Monday, 16 October 2017, 12 – 1pm
'Labor Rights are Human Rights' is a slogan that we see often in the contemporary world. In this talk, Professor Carl Bon Tempo will explore the history of the links between labor rights and human rights. As human rights rose to international prominence in the mid to late 1970s, American labor unions made a series of strategic choices about their engagement with the human rights idea. Focusing on the AFL-CIO leadership and some of its affiliate unions, Professor Bon Tempo examines how labor (1) defined human rights (2) linked human rights in international affairs to its domestic agenda at home.
(Please note that space at this talk is limited. Anyone interested should email firstname.lastname@example.org in advance)

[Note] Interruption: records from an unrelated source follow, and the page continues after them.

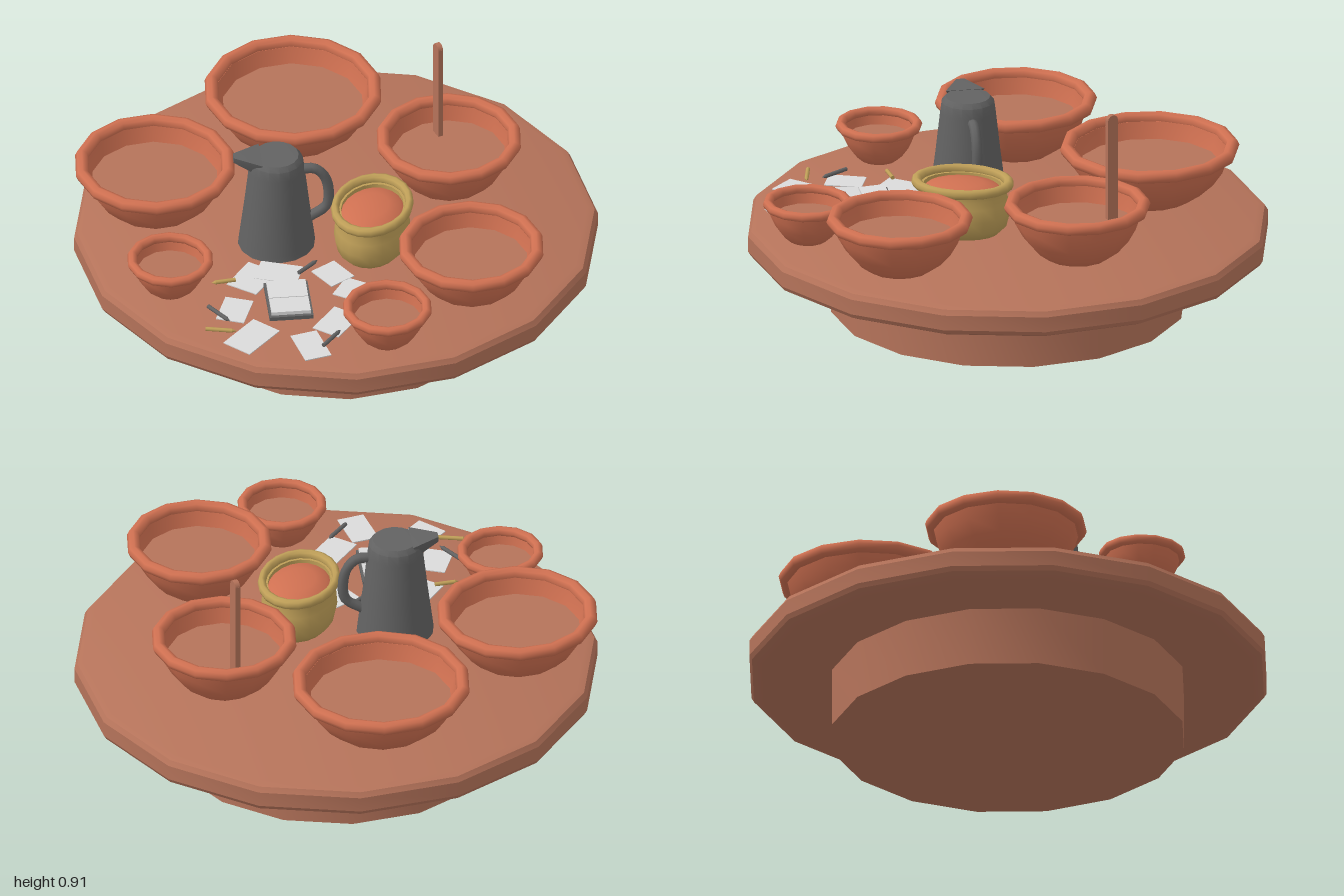
import * as THREE from 'three';
import { toCreasedNormals } from 'three/addons/utils/BufferGeometryUtils.js';
import { ConvexGeometry } from 'three/addons/geometries/ConvexGeometry.js';

const material = (name, color) => {
  const m = new THREE.MeshStandardMaterial({ color });
  m.name = name;
  return m;
};

export function createModel() {
  const model = new THREE.Group();
  const wood = material('brown wood', 0xb5735a);
  const clay = material('terracotta clay', 0xcf7051);
  const gold = material('ochre glaze', 0xbf9f58);
  const iron = material('dark grey metal', 0x626262);
  const paper = material('pale paper', 0xdadada);
  const TOP = 0.355;

  const add = (parent, name, geometry, mat, x = 0, y = 0, z = 0) => {
    const mesh = new THREE.Mesh(geometry, mat);
    mesh.name = name;
    mesh.position.set(x, y, z);
    parent.add(mesh);
    return mesh;
  };
  const group = (name, x, y, z, turn = 0) => {
    const g = new THREE.Group();
    g.name = name;
    g.position.set(x, y, z);
    g.rotation.y = turn;
    model.add(g);
    return g;
  };
  const lathe = (points, sides, crease = 0.6) => toCreasedNormals(
    new THREE.LatheGeometry(points.map(([r, y]) => new THREE.Vector2(r, y)), sides), crease);
  const heading = (dx, dz) => Math.atan2(-dz, dx);

  // Round table: pedestal and chamfered top
  add(model, 'pedestal', lathe([[0, 0], [0.68, 0], [0.68, 0.235], [0, 0.235]], 16), wood);
  add(model, 'tableTop', lathe([[0, 0.23], [0.95, 0.23], [0.99, 0.248], [1, 0.265], [1, 0.325],
    [0.988, 0.345], [0.96, TOP], [0, TOP]], 16, 0.5), wood);

  // Bowls: wall, thick rolled rim and a flat filling
  const bowl = (name, x, z, r, h, tube) => {
    const g = group(name, x, TOP, z);
    const neck = r - tube * 1.1;
    const wall = [[0, 0], [0.48, 0], [0.65, 0.14], [0.82, 0.36], [0.94, 0.6], [1, 0.86]]
      .map(([a, b]) => [a * neck, b * h]);
    const inner = [[0.93, 0.86], [0.9, 0.7], [0.84, 0.5]].map(([a, b]) => [a * neck, b * h]);
    add(g, 'bowlWall', lathe([...wall, ...inner], 14, 0.8), clay);
    const rim = new THREE.TorusGeometry(r - tube, tube, 8, 14).rotateX(Math.PI / 2).rotateY(Math.PI / 2);
    add(g, 'bowlRim', rim, clay, 0, h - tube, 0);
    add(g, 'bowlFilling', lathe([[neck * 0.89, 0.58 * h], [0, 0.59 * h]], 14), wood);
  };
  bowl('backBowl', 0.105, -0.565, 0.343, 0.228, 0.026);
  bowl('backRightBowl', -0.58, -0.38, 0.31, 0.228, 0.026);
  bowl('leftBowl', 0.49, -0.015, 0.28, 0.228, 0.025);
  bowl('frontLeftBowl', 0.255, 0.632, 0.28, 0.22, 0.025);
  bowl('smallRightBowl', -0.768, 0.115, 0.166, 0.157, 0.019);
  bowl('smallFrontBowl', -0.18, 0.78, 0.172, 0.166, 0.019);

  // Flat stirring stick with a rounded end, standing in the left bowl
  const stick = group('stirringStick', 0.515, 0, -0.153);
  add(stick, 'stickShaft', new THREE.BoxGeometry(0.02, 0.43, 0.045), wood, 0, 0.675, 0);
  add(stick, 'stickEnd', new THREE.CylinderGeometry(0.0225, 0.0225, 0.02, 12).rotateZ(Math.PI / 2),
    wood, 0, 0.888, 0);

  // Oval ochre pot with a domed filling
  const pot = group('ovalPot', 0.04, TOP, 0.225, 0.82);
  pot.scale.set(1, 1, 0.78);
  add(pot, 'potWall', lathe([[0, 0], [0.14, 0], [0.17, 0.03], [0.183, 0.08], [0.178, 0.13],
    [0.168, 0.16], [0.172, 0.19], [0.15, 0.19], [0.15, 0.15]], 20, 0.8), gold);
  add(pot, 'potRim', new THREE.TorusGeometry(0.178, 0.02, 8, 20).rotateX(Math.PI / 2), gold, 0, 0.197, 0);
  add(pot, 'potFilling', lathe([[0.16, 0.165], [0.135, 0.185], [0.08, 0.198], [0, 0.203]], 20), clay);

  // Pitcher: tapered body, pointed spout and curved handle
  const pitcher = group('pitcher', -0.265, 0, 0.02, heading(0.2, 0.075));
  add(pitcher, 'pitcherBody', lathe([[0, TOP], [0.148, TOP], [0.145, 0.38], [0.126, 0.53],
    [0.107, 0.7], [0.101, 0.742], [0.085, 0.76], [0, 0.762]], 16), iron);
  const spout = [];
  for (const s of [-1, 1]) {
    spout.push(new THREE.Vector3(-0.06, 0.762, 0.075 * s), new THREE.Vector3(-0.165, 0.767, 0.016 * s),
      new THREE.Vector3(-0.165, 0.743, 0.012 * s), new THREE.Vector3(-0.09, 0.7, 0.03 * s));
  }
  spout.push(new THREE.Vector3(-0.12, 0.768, 0));
  add(pitcher, 'pitcherSpout', toCreasedNormals(new ConvexGeometry(spout), 0.6), iron);
  const handle = new THREE.CatmullRomCurve3([[0.09, 0.685], [0.145, 0.683], [0.183, 0.645],
    [0.2, 0.575], [0.19, 0.505], [0.12, 0.455]].map(([x, y]) => new THREE.Vector3(x, y, 0)));
  add(pitcher, 'pitcherHandle', new THREE.TubeGeometry(handle, 16, 0.02, 8), iron);

  // Loose sheets: x, z, length, width, direction of the long side
  [[-0.46, 0.2, 0.165, 0.13, 25, -16], [-0.355, 0.215, 0.165, 0.115, 25, 21],
    [-0.615, 0.355, 0.145, 0.11, -16, 18], [-0.635, 0.535, 0.19, 0.125, 33, -16],
    [-0.46, 0.69, 0.168, 0.105, -4, 31], [-0.305, 0.6, 0.16, 0.115, -26, 16],
    [-0.145, 0.45, 0.14, 0.12, 15, 20], [-0.175, 0.315, 0.125, 0.11, 4, 20],
  ].forEach(([x, z, l, w, dx, dz], i) => {
    const sheet = add(model, 'paperSheet', new THREE.BoxGeometry(l, 0.004, w), paper,
      x, TOP + 0.003 + 0.0015 * (i % 3), z);
    sheet.rotation.y = heading(dx, dz);
  });

  // Open notebook: dark cover and two sloping page blocks
  const book = group('notebook', -0.41, TOP, 0.405, heading(-15, 39));
  add(book, 'notebookCover', new THREE.BoxGeometry(0.225, 0.016, 0.168), iron, 0, 0.014, 0);
  for (const s of [-1, 1]) {
    const pages = add(book, 'notebookPages', new THREE.BoxGeometry(0.1, 0.014, 0.15), paper, 0.052 * s, 0.028, 0);
    pages.rotation.z = 0.06 * s;
  }

  // Pencils and pens laid between two points
  const pen = (name, mat, x1, z1, x2, z2) => {
    const length = Math.hypot(x2 - x1, z2 - z1);
    const g = group(name, (x1 + x2) / 2, TOP + 0.017, (z1 + z2) / 2, heading(x2 - x1, z2 - z1));
    add(g, 'shaft', new THREE.CylinderGeometry(0.008, 0.008, length * 0.84, 8).rotateZ(-Math.PI / 2),
      mat, -length * 0.08, 0, 0);
    add(g, 'tip', new THREE.ConeGeometry(0.008, length * 0.16, 8).rotateZ(-Math.PI / 2),
      mat, length * 0.42, 0, 0);
  };
  pen('pencil', gold, -0.53, 0.195, -0.62, 0.172);
  pen('pencil', gold, -0.775, 0.425, -0.675, 0.492);
  pen('pen', iron, -0.7, 0.3, -0.67, 0.425);
  pen('pen', iron, -0.295, 0.265, -0.195, 0.225);
  pen('pen', iron, -0.425, 0.725, -0.32, 0.665);

  return model;
}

Carl Bon Tempo is associate professor of history at the State University of New York at Albany. His research focuses on twentieth century political history and public policy, the history of refugee and immigration affairs, and the history of human rights. In 2008, he published Americans at the Gate: The United States and Refugees during the Cold War with Princeton University Press. He is currently co-authoring, with Hasia Diner of New York University, a book titled Immigration: An American History for Yale University Press. He is also writing a book for the University of Pennsylvania Press on human rights history, tentatively titled Human Rights at Home: The United States and Human Rights in the 1980s.
Read more about Carl Bon Tempo
Campus Location: Trinity Long Room Hub
Room: Galbraith Seminar Room,
Event Type: Lectures and Seminars, Public
Type of Event: One-time event
Audience: Undergrad, Postgrad, Alumni, Faculty & Staff, Public
Cost: Free (but registration is essential)
Contact Name: Daniel Geary
Contact Email: email@example.com